▸ **INSTRUCTIONS TO FOLLOW**: Since the pictures are not wanted, copy only the text of every record exactly.

▸ **GIVEN DATA**:

++++

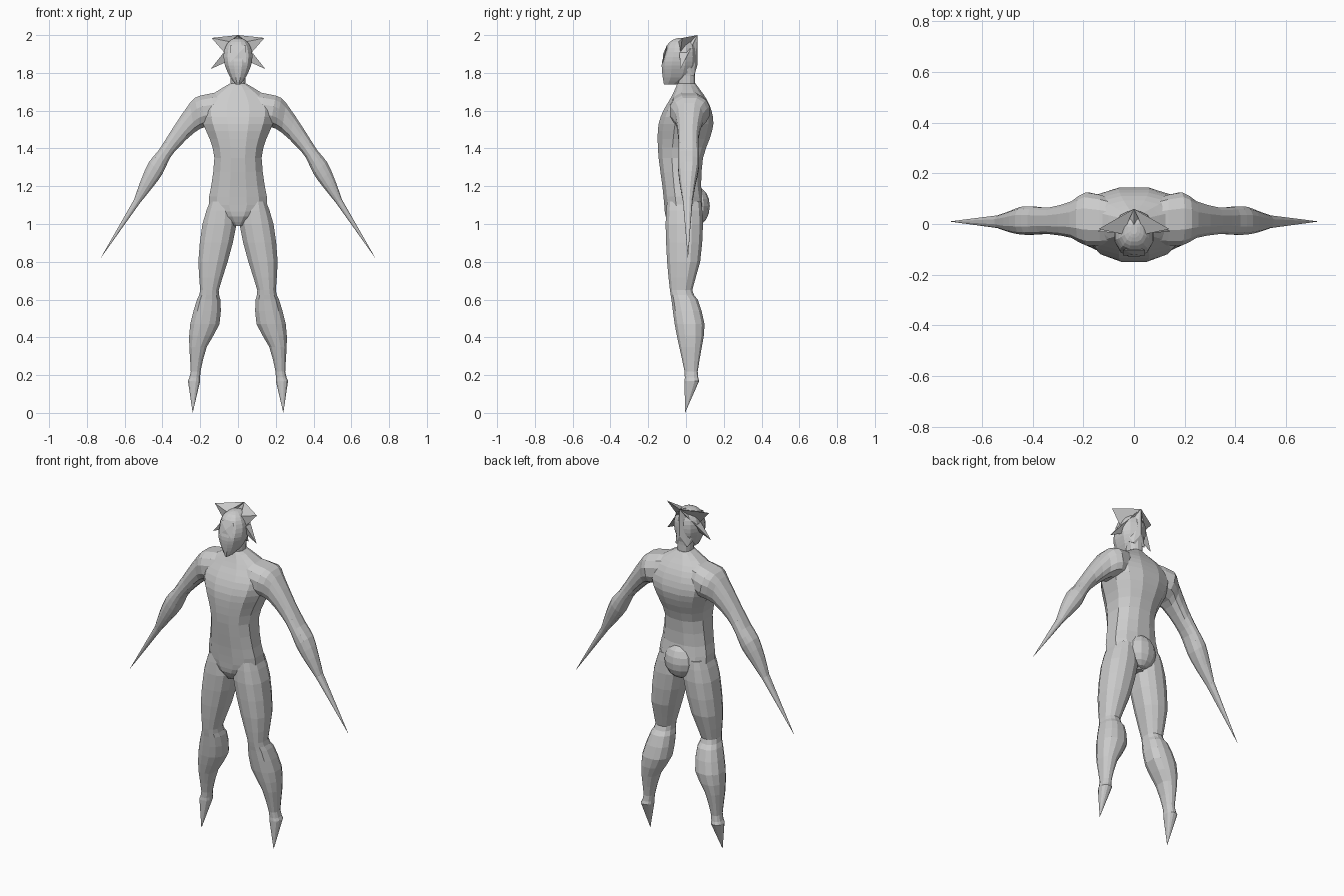
import bpy, bmesh, math
from mathutils import Vector

if "Cube" in bpy.data.objects:
    bpy.data.objects.remove(bpy.data.objects["Cube"])

gray = bpy.data.materials.new("plain gray")
gray.diffuse_color = (0.6, 0.6, 0.6, 1)
gray.use_nodes = True
gray.node_tree.nodes["Principled BSDF"].inputs["Base Color"].default_value = gray.diffuse_color

# Twelve-sided rounded box cross-section
SECTION = [(1, .4), (.72, .82), (.3, 1), (-.3, 1), (-.72, .82), (-1, .4),
           (-1, -.4), (-.72, -.82), (-.3, -1), (.3, -1), (.72, -.82), (1, -.4)]


def finish(name, bm, mirror=False):
    bmesh.ops.remove_doubles(bm, verts=bm.verts, dist=0.0005)
    bmesh.ops.recalc_face_normals(bm, faces=bm.faces)
    me = bpy.data.meshes.new(name)
    bm.to_mesh(me)
    bm.free()
    me.materials.append(gray)
    ob = bpy.data.objects.new(name, me)
    bpy.context.collection.objects.link(ob)
    if mirror:
        ob.modifiers.new("mirror", 'MIRROR').use_mirror_merge = False
    return ob


def smooth_rings(rings, steps):
    """Catmull-Rom interpolation of the ring measurements."""
    out = []
    for i in range(len(rings) - 1):
        p = [rings[max(i - 1, 0)], rings[i], rings[i + 1], rings[min(i + 2, len(rings) - 1)]]
        for s in range(steps):
            t = s / steps
            out.append([0.5 * (2 * b + (c - a) * t + (2 * a - 5 * b + 4 * c - d) * t * t
                               + (3 * b - a - 3 * c + d) * t ** 3) for a, b, c, d in zip(*p)])
    return out + [list(rings[-1])]


def loft(name, rings, steps=2, tip=None, mirror=False):
    """Ring = (x, z) of one side, (x, z) of the other, front y, back y."""
    bm = bmesh.new()
    loops = []
    for xa, za, xb, zb, yf, yb in smooth_rings(rings, steps):
        loops.append([bm.verts.new(((xa + xb) / 2 + u * (xb - xa) / 2,
                                    (yf + yb) / 2 + v * (yb - yf) / 2,
                                    (za + zb) / 2 + u * (zb - za) / 2)) for u, v in SECTION])
    n = len(SECTION)
    for a, b in zip(loops, loops[1:]):
        for i in range(n):
            bm.faces.new((a[i], a[(i + 1) % n], b[(i + 1) % n], b[i]))
    bm.faces.new(loops[0])
    if tip:
        end = bm.verts.new(tip)
        for i in range(n):
            bm.faces.new((loops[-1][i], loops[-1][(i + 1) % n], end))
    else:
        bm.faces.new(loops[-1])
    return finish(name, bm, mirror)


def upright(rows):
    return [(-w, z, w, z, yf, yb) for z, w, yf, yb in rows]


def hull(name, points, mirror=False):
    bm = bmesh.new()
    for p in points:
        bm.verts.new(p)
    bmesh.ops.convex_hull(bm, input=bm.verts)
    return finish(name, bm, mirror)


# Torso from crotch to collar
loft("torso", upright([
    (.99, .03, -.08, .06), (1.04, .10, -.108, .085), (1.1, .155, -.115, .095),
    (1.2, .142, -.125, .08), (1.35, .125, -.145, .09), (1.45, .15, -.15, .125),
    (1.53, .185, -.145, .145), (1.6, .20, -.12, .135), (1.66, .17, -.085, .11),
    (1.71, .10, -.06, .075), (1.745, .04, -.045, .05)]))

# Arms ending in long spikes
loft("arm", [
    (.08, 1.70, .09, 1.52, -.08, .10), (.20, 1.68, .17, 1.515, -.085, .125),
    (.255, 1.64, .23, 1.485, -.055, .09), (.35, 1.50, .31, 1.41, -.04, .065),
    (.42, 1.39, .36, 1.35, -.042, .068), (.47, 1.33, .40, 1.265, -.042, .068),
    (.515, 1.23, .455, 1.19, -.032, .05), (.55, 1.13, .52, 1.11, -.016, .034)],
    tip=(.73, .01, .815), mirror=True)

# Legs ending in pointed feet
loft("leg", [(a, z, b, z, yf, yb) for z, a, b, yf, yb in [
    (1.12, .03, .148, -.10, .08), (1.0, .008, .188, -.108, .09),
    (.8, .055, .21, -.10, .075), (.65, .102, .20, -.085, .033),
    (.6, .093, .217, -.077, .062), (.47, .098, .253, -.06, .098),
    (.35, .165, .258, -.036, .084), (.22, .198, .25, -.008, .062),
    (.17, .20, .265, -.008, .07)]],
    tip=(.24, -.005, 0), mirror=True)

# Rounded seat at the base of the back
bm = bmesh.new()
bmesh.ops.create_uvsphere(bm, u_segments=12, v_segments=8, radius=1)
for v in bm.verts:
    v.co = Vector((v.co.x * .09, .06 + v.co.y * .066, 1.095 + v.co.z * .1))
finish("seat", bm)

# Neck and head
loft("neck", upright([(1.68, .055, -.055, .065), (1.74, .038, -.042, .048),
                      (1.82, .045, -.05, .05)]))
loft("head", upright([
    (1.738, .012, -.117, -.05), (1.775, .04, -.123, .015), (1.82, .062, -.128, .04),
    (1.86, .074, -.127, .05), (1.91, .075, -.112, .05), (1.95, .06, -.098, .04),
    (1.975, .038, -.07, .02), (1.985, .012, -.04, 0)]))

# Back of the skull rises to a point
APEX = (0, .06, 2.0)
hull("skull_back", [APEX, (0, .06, 1.84), (.04, .042, 1.78), (-.04, .042, 1.78),
                    (.07, -.02, 1.9), (-.07, -.02, 1.9), (0, -.03, 1.98),
                    (.05, .01, 1.8), (-.05, .01, 1.8)])

# Crest spikes fanning from the skull point
hull("upper_spike", [APEX, (.14, -.02, 1.985), (.045, -.04, 1.965), (.07, -.03, 1.905)], True)
hull("lower_spike", [APEX, (.145, -.03, 1.82), (.07, -.035, 1.915), (.068, -.02, 1.855)], True)

# Square face panel split by a cross
hull("face_panel", [(-.043, -.102, 1.945), (.043, -.102, 1.945), (.043, -.124, 1.855),
                    (-.043, -.124, 1.855), (0, -.121, 1.9), (0, -.09, 1.9)])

++++

▸ **SOLUTION TO THIS TASK**:
import bpy, bmesh, math
from mathutils import Vector

if "Cube" in bpy.data.objects:
    bpy.data.objects.remove(bpy.data.objects["Cube"])

gray = bpy.data.materials.new("plain gray")
gray.diffuse_color = (0.6, 0.6, 0.6, 1)
gray.use_nodes = True
gray.node_tree.nodes["Principled BSDF"].inputs["Base Color"].default_value = gray.diffuse_color

# Twelve-sided rounded box cross-section
SECTION = [(1, .4), (.72, .82), (.3, 1), (-.3, 1), (-.72, .82), (-1, .4),
           (-1, -.4), (-.72, -.82), (-.3, -1), (.3, -1), (.72, -.82), (1, -.4)]


def finish(name, bm, mirror=False):
    bmesh.ops.remove_doubles(bm, verts=bm.verts, dist=0.0005)
    bmesh.ops.recalc_face_normals(bm, faces=bm.faces)
    me = bpy.data.meshes.new(name)
    bm.to_mesh(me)
    bm.free()
    me.materials.append(gray)
    ob = bpy.data.objects.new(name, me)
    bpy.context.collection.objects.link(ob)
    if mirror:
        ob.modifiers.new("mirror", 'MIRROR').use_mirror_merge = False
    return ob


def smooth_rings(rings, steps):
    """Catmull-Rom interpolation of the ring measurements."""
    out = []
    for i in range(len(rings) - 1):
        p = [rings[max(i - 1, 0)], rings[i], rings[i + 1], rings[min(i + 2, len(rings) - 1)]]
        for s in range(steps):
            t = s / steps
            out.append([0.5 * (2 * b + (c - a) * t + (2 * a - 5 * b + 4 * c - d) * t * t
                               + (3 * b - a - 3 * c + d) * t ** 3) for a, b, c, d in zip(*p)])
    return out + [list(rings[-1])]


def loft(name, rings, steps=2, tip=None, mirror=False):
    """Ring = (x, z) of one side, (x, z) of the other, front y, back y."""
    bm = bmesh.new()
    loops = []
    for xa, za, xb, zb, yf, yb in smooth_rings(rings, steps):
        loops.append([bm.verts.new(((xa + xb) / 2 + u * (xb - xa) / 2,
                                    (yf + yb) / 2 + v * (yb - yf) / 2,
                                    (za + zb) / 2 + u * (zb - za) / 2)) for u, v in SECTION])
    n = len(SECTION)
    for a, b in zip(loops, loops[1:]):
        for i in range(n):
            bm.faces.new((a[i], a[(i + 1) % n], b[(i + 1) % n], b[i]))
    bm.faces.new(loops[0])
    if tip:
        end = bm.verts.new(tip)
        for i in range(n):
            bm.faces.new((loops[-1][i], loops[-1][(i + 1) % n], end))
    else:
        bm.faces.new(loops[-1])
    return finish(name, bm, mirror)


def upright(rows):
    return [(-w, z, w, z, yf, yb) for z, w, yf, yb in rows]


def hull(name, points, mirror=False):
    bm = bmesh.new()
    for p in points:
        bm.verts.new(p)
    bmesh.ops.convex_hull(bm, input=bm.verts)
    return finish(name, bm, mirror)


# Torso from crotch to collar
loft("torso", upright([
    (.99, .03, -.08, .06), (1.04, .10, -.108, .085), (1.1, .155, -.115, .095),
    (1.2, .142, -.125, .08), (1.35, .125, -.145, .09), (1.45, .15, -.15, .125),
    (1.53, .185, -.145, .145), (1.6, .20, -.12, .135), (1.66, .17, -.085, .11),
    (1.71, .10, -.06, .075), (1.745, .04, -.045, .05)]))

# Arms ending in long spikes
loft("arm", [
    (.08, 1.70, .09, 1.52, -.08, .10), (.20, 1.68, .17, 1.515, -.085, .125),
    (.255, 1.64, .23, 1.485, -.055, .09), (.35, 1.50, .31, 1.41, -.04, .065),
    (.42, 1.39, .36, 1.35, -.042, .068), (.47, 1.33, .40, 1.265, -.042, .068),
    (.515, 1.23, .455, 1.19, -.032, .05), (.55, 1.13, .52, 1.11, -.016, .034)],
    tip=(.73, .01, .815), mirror=True)

# Legs ending in pointed feet
loft("leg", [(a, z, b, z, yf, yb) for z, a, b, yf, yb in [
    (1.12, .03, .148, -.10, .08), (1.0, .008, .188, -.108, .09),
    (.8, .055, .21, -.10, .075), (.65, .102, .20, -.085, .033),
    (.6, .093, .217, -.077, .062), (.47, .098, .253, -.06, .098),
    (.35, .165, .258, -.036, .084), (.22, .198, .25, -.008, .062),
    (.17, .20, .265, -.008, .07)]],
    tip=(.24, -.005, 0), mirror=True)

# Rounded seat at the base of the back
bm = bmesh.new()
bmesh.ops.create_uvsphere(bm, u_segments=12, v_segments=8, radius=1)
for v in bm.verts:
    v.co = Vector((v.co.x * .09, .06 + v.co.y * .066, 1.095 + v.co.z * .1))
finish("seat", bm)

# Neck and head
loft("neck", upright([(1.68, .055, -.055, .065), (1.74, .038, -.042, .048),
                      (1.82, .045, -.05, .05)]))
loft("head", upright([
    (1.738, .012, -.117, -.05), (1.775, .04, -.123, .015), (1.82, .062, -.128, .04),
    (1.86, .074, -.127, .05), (1.91, .075, -.112, .05), (1.95, .06, -.098, .04),
    (1.975, .038, -.07, .02), (1.985, .012, -.04, 0)]))

# Back of the skull rises to a point
APEX = (0, .06, 2.0)
hull("skull_back", [APEX, (0, .06, 1.84), (.04, .042, 1.78), (-.04, .042, 1.78),
                    (.07, -.02, 1.9), (-.07, -.02, 1.9), (0, -.03, 1.98),
                    (.05, .01, 1.8), (-.05, .01, 1.8)])

# Crest spikes fanning from the skull point
hull("upper_spike", [APEX, (.14, -.02, 1.985), (.045, -.04, 1.965), (.07, -.03, 1.905)], True)
hull("lower_spike", [APEX, (.145, -.03, 1.82), (.07, -.035, 1.915), (.068, -.02, 1.855)], True)

# Square face panel split by a cross
hull("face_panel", [(-.043, -.102, 1.945), (.043, -.102, 1.945), (.043, -.124, 1.855),
                    (-.043, -.124, 1.855), (0, -.121, 1.9), (0, -.09, 1.9)])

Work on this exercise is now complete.